JetZero hopes to have its plane in service by 2030
JetZero hopes to have its plane in service by 2030; Photo: JetZero

“An aircraft of this type would have a wingspan slightly greater than a Boeing 747 and could operate from existing airport terminals,” the agency says, adding that the plane would also “weigh less, generate less noise and emissions, and cost less to operate than an equally advanced conventional transport aircraft.”

The one technical challenge that has held back manufacturers is the pressurization of a non-cylindrical fuselage is more difficult and the tube-shaped plane is better able to handle the expansion and contraction cycles in flight.

“If you think about a ‘tube and wing,’ it separates the loads — you have the pressurization load on the tube, and the bending loads on the wings. But a blended wing essentially blends those together.
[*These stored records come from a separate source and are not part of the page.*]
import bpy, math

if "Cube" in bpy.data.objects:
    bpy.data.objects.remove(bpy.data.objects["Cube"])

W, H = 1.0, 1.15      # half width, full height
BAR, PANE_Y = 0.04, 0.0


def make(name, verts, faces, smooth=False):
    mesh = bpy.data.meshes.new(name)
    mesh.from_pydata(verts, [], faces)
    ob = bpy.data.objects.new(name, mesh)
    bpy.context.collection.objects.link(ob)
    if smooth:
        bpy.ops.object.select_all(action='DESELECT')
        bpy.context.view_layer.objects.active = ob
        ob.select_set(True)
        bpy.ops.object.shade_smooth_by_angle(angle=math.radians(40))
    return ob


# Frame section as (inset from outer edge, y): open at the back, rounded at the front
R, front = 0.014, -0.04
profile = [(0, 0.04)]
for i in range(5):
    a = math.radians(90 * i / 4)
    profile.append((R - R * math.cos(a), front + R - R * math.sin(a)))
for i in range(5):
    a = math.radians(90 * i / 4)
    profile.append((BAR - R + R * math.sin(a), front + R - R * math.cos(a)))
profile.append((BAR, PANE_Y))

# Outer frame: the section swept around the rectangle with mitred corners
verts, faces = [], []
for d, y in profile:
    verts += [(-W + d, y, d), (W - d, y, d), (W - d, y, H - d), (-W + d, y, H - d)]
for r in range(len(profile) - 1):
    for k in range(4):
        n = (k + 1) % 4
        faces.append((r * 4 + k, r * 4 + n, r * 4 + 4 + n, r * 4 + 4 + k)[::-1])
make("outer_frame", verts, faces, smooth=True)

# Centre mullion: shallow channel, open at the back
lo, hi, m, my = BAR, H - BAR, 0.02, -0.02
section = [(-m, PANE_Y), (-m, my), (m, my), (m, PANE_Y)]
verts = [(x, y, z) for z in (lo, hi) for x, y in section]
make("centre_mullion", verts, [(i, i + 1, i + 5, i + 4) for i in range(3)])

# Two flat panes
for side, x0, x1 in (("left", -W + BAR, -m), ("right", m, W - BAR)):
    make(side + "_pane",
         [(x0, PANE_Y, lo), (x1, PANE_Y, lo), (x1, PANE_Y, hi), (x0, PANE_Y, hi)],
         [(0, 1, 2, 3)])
Only now can we do that with composite materials that are both light and strong.”

JetZero wants to simultaneously develop three variants: a cargo plane, a fuel tanker, and a passenger plane. The US Air Force recently awarded $235 million to develop a full-scale demonstrator of the fuel tanker design. As the first flight of this variant is expected by 2027, this design could perhaps support and influence the development of commercial models.

Although JetZero plans to initially utilize engines from today’s narrowbody aircraft like the Boeing 737, the plan is to eventually move to a completely emission-free propulsion powered by hydrogen.

A rendering of JetZero's blended wing design
A rendering of JetZero’s blended wing design; Photo: JetZero

While NASA and Airbus have estimated a 20% reduction in fuel use from their designs, JetZero has estimated a 50% reduction in fuel use. The US Air Force has also stated that a blended-wing aircraft could “improve aerodynamic efficiency by at least 30% over current Air Force tanker and mobility aircraft.”

The new shape of the aircraft would also drastically alter the look and feel of the plane interior compared to a widebody aircraft. Whereas a typical single-aisle plane has three by three seats, the blended wing body plane could have up to 15 or 20 rows across the cabin.

“The blended wing body aircraft holds immense promise as a game changer in the aviation industry, offering the potential for improved fuel efficiency, enhanced payload capacity, and innovative control systems. However, addressing the aerodynamic complexities, ensuring structural integrity, navigating regulatory hurdles, and adapting airport infrastructure are formidable challenges that must be overcome for it to become a reality,” says Bailey Miles, an aviation analyst at consulting firm AviationValues.